I’m worried about two very important words losing their meaning due to rampant overuse
in the healthcare industry.
The ability to take payments after normal office hours is a crucial function of an healthcare IVR. However, today’s intelligent IVRs are capable of so much more!

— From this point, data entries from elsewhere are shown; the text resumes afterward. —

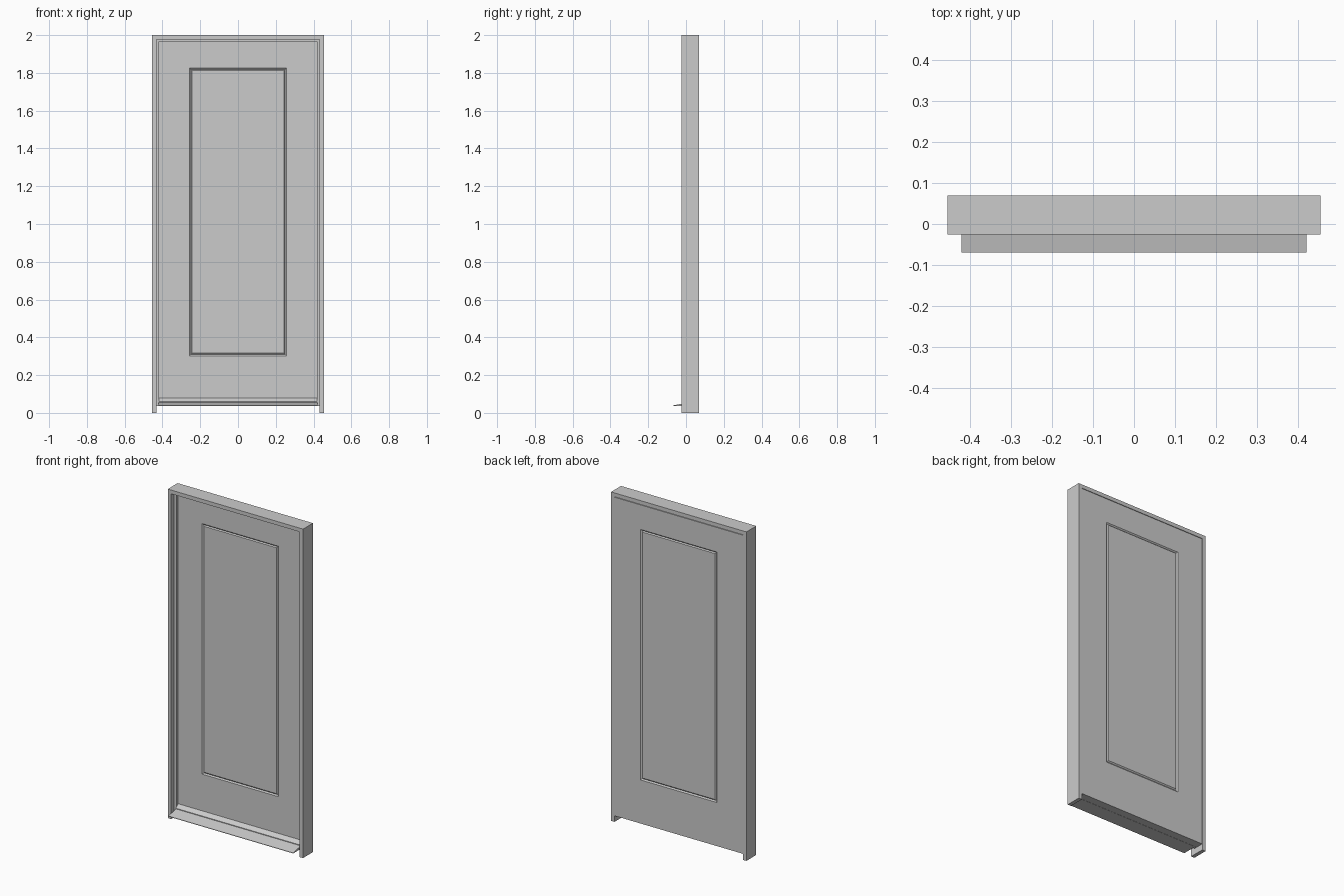
import bpy, bmesh

if "Cube" in bpy.data.objects:
    bpy.data.objects.remove(bpy.data.objects["Cube"])

BACK, FRONT = 0.07, -0.025      # frame depth range
STOP_Y, DOOR_Y = 0.004, 0.022   # front of stop, front of door leaf


def finish(name, bm):
    bmesh.ops.recalc_face_normals(bm, faces=bm.faces)
    mesh = bpy.data.meshes.new(name)
    bm.to_mesh(mesh)
    bm.free()
    obj = bpy.data.objects.new(name, mesh)
    bpy.context.collection.objects.link(obj)
    return obj


def loft(name, loops):
    """Join successive vertex loops with quads and cap both ends."""
    bm = bmesh.new()
    rows = [[bm.verts.new(p) for p in loop] for loop in loops]
    for a, b in zip(rows, rows[1:]):
        n = len(a)
        for i in range(n):
            bm.faces.new((a[i], a[(i + 1) % n], b[(i + 1) % n], b[i]))
    bm.faces.new(rows[0])
    bm.faces.new(rows[-1])
    return finish(name, bm)


def rect(half_x, z0, z1, y):
    return [(-half_x, y, z0), (half_x, y, z0), (half_x, y, z1), (-half_x, y, z1)]


def arch(name, outer_x, inner_x, top, inner_top, bottom, y0, y1):
    """Three-sided surround extruded through the wall depth."""
    outline = [(-outer_x, bottom), (-outer_x, top), (outer_x, top), (outer_x, bottom),
               (inner_x, bottom), (inner_x, inner_top), (-inner_x, inner_top), (-inner_x, bottom)]
    return loft(name, [[(x, y, z) for x, z in outline] for y in (y0, y1)])


def bar(name, half_x, profile):
    """Extrude a (y, z) profile across the doorway."""
    return loft(name, [[(x, y, z) for y, z in profile] for x in (-half_x, half_x)])


# Outer frame and the stop the leaf closes against
arch("door_frame", 0.455, 0.432, 2.0, 1.977, 0.0, FRONT, BACK)
arch("door_stop", 0.432, 0.418, 1.977, 1.967, 0.037, STOP_Y, DOOR_Y - 0.001)

# Door leaf, with a V groove outlining the panel on both faces
def face_loops(y, depth):
    return [rect(0.243, 0.317, 1.812, y), rect(0.249, 0.310, 1.818, y + depth),
            rect(0.256, 0.302, 1.825, y), rect(0.431, 0.037, 1.974, y)]

loft("door_leaf", face_loops(DOOR_Y, 0.006) + face_loops(BACK, -0.006)[::-1])

# Sloping sill projecting in front of the frame
bar("sill", 0.42, [(-0.07, 0.036), (DOOR_Y, 0.036), (DOOR_Y, 0.058), (-0.07, 0.039)])

# Weather bar along the foot of the leaf
bar("weather_bar", 0.418, [(DOOR_Y, 0.056), (DOOR_Y, 0.079), (0.0, 0.060), (0.0, 0.056)])
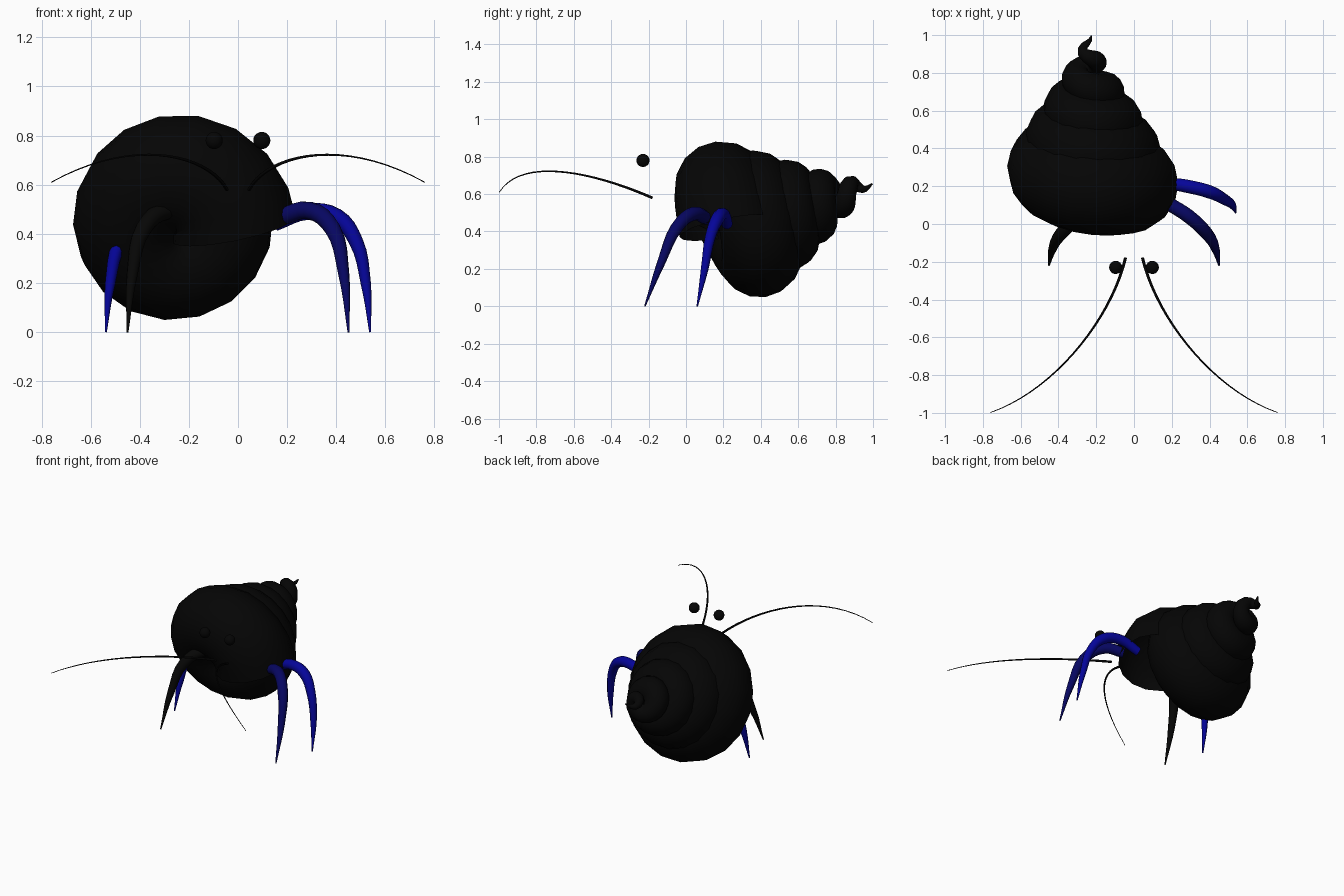
import bpy
from math import sin, cos, pi
from mathutils import Vector
from mathutils.geometry import interpolate_bezier

cube = bpy.data.objects.get("Cube")
if cube:
    bpy.data.objects.remove(cube, do_unlink=True)


def material(name, color):
    m = bpy.data.materials.new(name)
    m.use_nodes = True
    m.diffuse_color = (*color, 1)
    m.node_tree.nodes["Principled BSDF"].inputs["Base Color"].default_value = (*color, 1)
    return m


black = material("black", (0.0015, 0.0015, 0.0015))
charcoal = material("charcoal", (0.002, 0.002, 0.0018))
navy = material("navy blue", (0.002, 0.002, 0.12))
blue = material("deep blue", (0.0015, 0.0015, 0.32))


def tube(name, points, radii, mat, smooth_path=True, bevel=3, caps=True):
    """Sweep a tapering round section along a path and turn it into a mesh."""
    curve = bpy.data.curves.new(name, "CURVE")
    curve.dimensions = "3D"
    curve.bevel_depth = 1
    curve.bevel_resolution = bevel
    curve.use_fill_caps = caps
    curve.resolution_u = 4
    spline = curve.splines.new("BEZIER" if smooth_path else "POLY")
    knots = spline.bezier_points if smooth_path else spline.points
    knots.add(len(points) - 1)
    for knot, p, r in zip(knots, points, radii):
        knot.co = p if smooth_path else (*p, 1)
        knot.radius = r
        if smooth_path:
            knot.handle_left_type = knot.handle_right_type = "AUTO"
    curve.materials.append(mat)
    obj = bpy.data.objects.new(name, curve)
    bpy.context.collection.objects.link(obj)
    bpy.ops.object.select_all(action="DESELECT")
    obj.select_set(True)
    bpy.context.view_layer.objects.active = obj
    bpy.ops.object.convert(target="MESH")
    bpy.ops.object.shade_smooth_by_angle(angle=pi / 3)


def mirrored(points, side):
    return [(side * x, y, z) for x, y, z in points]


# Shell: one tube wound in a shrinking helix about a tilted axis
path, radii = [], []
steps = 18
for i in range(4 * steps + 1):
    t = i / steps
    a = 2 * pi * t
    outer = 0.48 - 0.0965 * t
    r = 0.54 * outer
    orbit = outer - r
    path.append((-0.24 + orbit * cos(a),
                 0.22 + 0.16 * t - 0.15 * outer * sin(a),
                 0.42 + 0.046 * t + orbit * sin(a)))
    radii.append(r)

# Curled tip that closes the spire
path += [(-0.205, 0.868, 0.635), (-0.225, 0.878, 0.655), (-0.25, 0.89, 0.66),
         (-0.268, 0.905, 0.65), (-0.272, 0.925, 0.635), (-0.262, 0.945, 0.626),
         (-0.245, 0.96, 0.628), (-0.232, 0.975, 0.638), (-0.225, 0.996, 0.655)]
radii += [0.05, 0.044, 0.037, 0.031, 0.026, 0.021, 0.016, 0.011, 0.004]
tube("shell", path, radii, black, smooth_path=False, bevel=6, caps=False)

# Walking legs and antennae in mirrored pairs
front_leg = [(0.18, 0.11, 0.47), (0.29, 0.04, 0.495), (0.385, -0.05, 0.42),
             (0.43, -0.13, 0.24), (0.45, -0.22, 0)]
rear_leg = [(0.15, 0.22, 0.44), (0.28, 0.2, 0.49), (0.4, 0.17, 0.47),
            (0.48, 0.13, 0.37), (0.52, 0.1, 0.2), (0.538, 0.06, 0)]
count = 20
antenna = interpolate_bezier(Vector((0.045, -0.18, 0.58)), Vector((0.12, -0.5, 0.72)),
                             Vector((0.42, -0.88, 0.8)), Vector((0.76, -0.998, 0.61)), count)
antenna_radii = [0.008 - 0.006 * i / (count - 1) for i in range(count)]

for label, side in (("left", 1), ("right", -1)):
    tube(label + "_front_leg", mirrored(front_leg, side),
         [0.036, 0.037, 0.034, 0.023, 0.004], navy if side > 0 else charcoal)
    tube(label + "_rear_leg", mirrored(rear_leg, side),
         [0.03, 0.035, 0.035, 0.029, 0.021, 0.004], blue)
    tube(label + "_antenna", mirrored(antenna, side), antenna_radii, black,
         smooth_path=False, bevel=1)

    # Eye
    bpy.ops.mesh.primitive_uv_sphere_add(segments=16, ring_count=10, radius=0.035,
                                         location=(side * 0.097, -0.23, 0.78))
    eye = bpy.context.object
    eye.name = label + "_eye"
    eye.data.materials.append(black)
    bpy.ops.object.shade_smooth()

A group of senators have sent a letter to the Consumer Financial Protection Bureau about the Fair Debt Collection Practices Act. Their concerns should also be your concerns.